§ THE TASK:
Make an exact copy of the records below, excluding images.
Start of DATA SUPPLIED
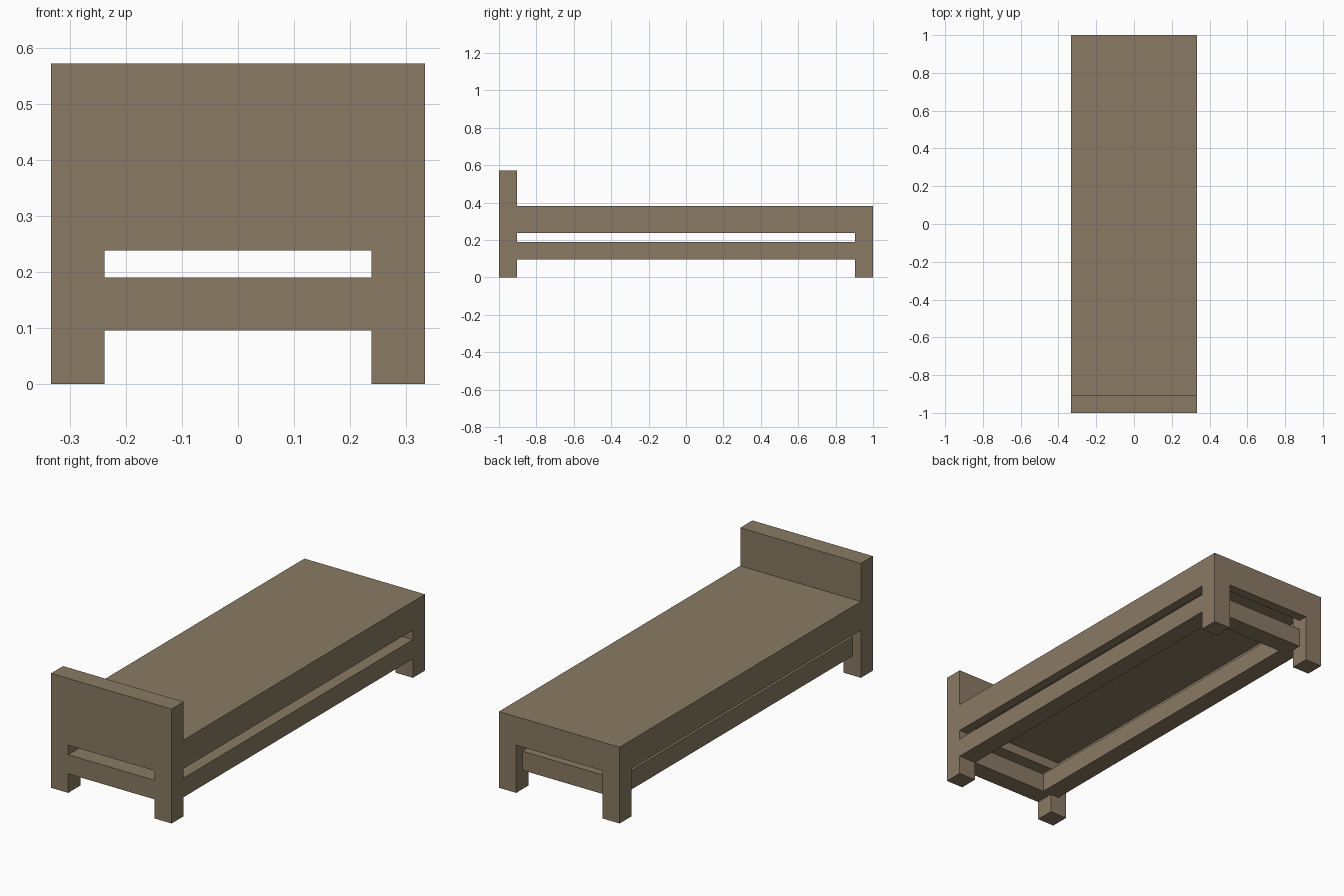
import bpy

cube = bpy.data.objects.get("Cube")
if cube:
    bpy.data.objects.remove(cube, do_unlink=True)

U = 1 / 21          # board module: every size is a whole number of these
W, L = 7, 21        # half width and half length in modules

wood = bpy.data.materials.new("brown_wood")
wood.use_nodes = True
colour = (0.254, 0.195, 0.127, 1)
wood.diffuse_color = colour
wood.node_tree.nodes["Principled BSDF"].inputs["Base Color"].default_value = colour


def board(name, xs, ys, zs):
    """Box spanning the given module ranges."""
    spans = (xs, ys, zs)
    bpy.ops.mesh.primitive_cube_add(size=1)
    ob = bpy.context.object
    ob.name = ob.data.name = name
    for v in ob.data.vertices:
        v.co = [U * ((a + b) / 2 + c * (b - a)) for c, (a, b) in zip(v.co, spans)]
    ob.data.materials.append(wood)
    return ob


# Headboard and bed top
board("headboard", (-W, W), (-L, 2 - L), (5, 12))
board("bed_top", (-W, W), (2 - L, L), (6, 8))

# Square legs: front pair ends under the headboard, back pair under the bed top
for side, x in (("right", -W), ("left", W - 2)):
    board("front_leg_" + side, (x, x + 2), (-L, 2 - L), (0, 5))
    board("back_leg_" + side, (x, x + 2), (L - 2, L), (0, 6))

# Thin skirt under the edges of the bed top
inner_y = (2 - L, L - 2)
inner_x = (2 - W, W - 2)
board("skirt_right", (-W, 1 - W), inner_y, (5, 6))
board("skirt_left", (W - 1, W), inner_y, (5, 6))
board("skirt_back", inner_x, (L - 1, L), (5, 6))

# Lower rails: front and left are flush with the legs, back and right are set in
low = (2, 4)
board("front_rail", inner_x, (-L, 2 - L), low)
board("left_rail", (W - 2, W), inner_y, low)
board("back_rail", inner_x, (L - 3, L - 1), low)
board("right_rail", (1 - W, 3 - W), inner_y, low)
End of DATA SUPPLIED
§ REPLY:
import bpy

cube = bpy.data.objects.get("Cube")
if cube:
    bpy.data.objects.remove(cube, do_unlink=True)

U = 1 / 21          # board module: every size is a whole number of these
W, L = 7, 21        # half width and half length in modules

wood = bpy.data.materials.new("brown_wood")
wood.use_nodes = True
colour = (0.254, 0.195, 0.127, 1)
wood.diffuse_color = colour
wood.node_tree.nodes["Principled BSDF"].inputs["Base Color"].default_value = colour


def board(name, xs, ys, zs):
    """Box spanning the given module ranges."""
    spans = (xs, ys, zs)
    bpy.ops.mesh.primitive_cube_add(size=1)
    ob = bpy.context.object
    ob.name = ob.data.name = name
    for v in ob.data.vertices:
        v.co = [U * ((a + b) / 2 + c * (b - a)) for c, (a, b) in zip(v.co, spans)]
    ob.data.materials.append(wood)
    return ob


# Headboard and bed top
board("headboard", (-W, W), (-L, 2 - L), (5, 12))
board("bed_top", (-W, W), (2 - L, L), (6, 8))

# Square legs: front pair ends under the headboard, back pair under the bed top
for side, x in (("right", -W), ("left", W - 2)):
    board("front_leg_" + side, (x, x + 2), (-L, 2 - L), (0, 5))
    board("back_leg_" + side, (x, x + 2), (L - 2, L), (0, 6))

# Thin skirt under the edges of the bed top
inner_y = (2 - L, L - 2)
inner_x = (2 - W, W - 2)
board("skirt_right", (-W, 1 - W), inner_y, (5, 6))
board("skirt_left", (W - 1, W), inner_y, (5, 6))
board("skirt_back", inner_x, (L - 1, L), (5, 6))

# Lower rails: front and left are flush with the legs, back and right are set in
low = (2, 4)
board("front_rail", inner_x, (-L, 2 - L), low)
board("left_rail", (W - 2, W), inner_y, low)
board("back_rail", inner_x, (L - 3, L - 1), low)
board("right_rail", (1 - W, 3 - W), inner_y, low)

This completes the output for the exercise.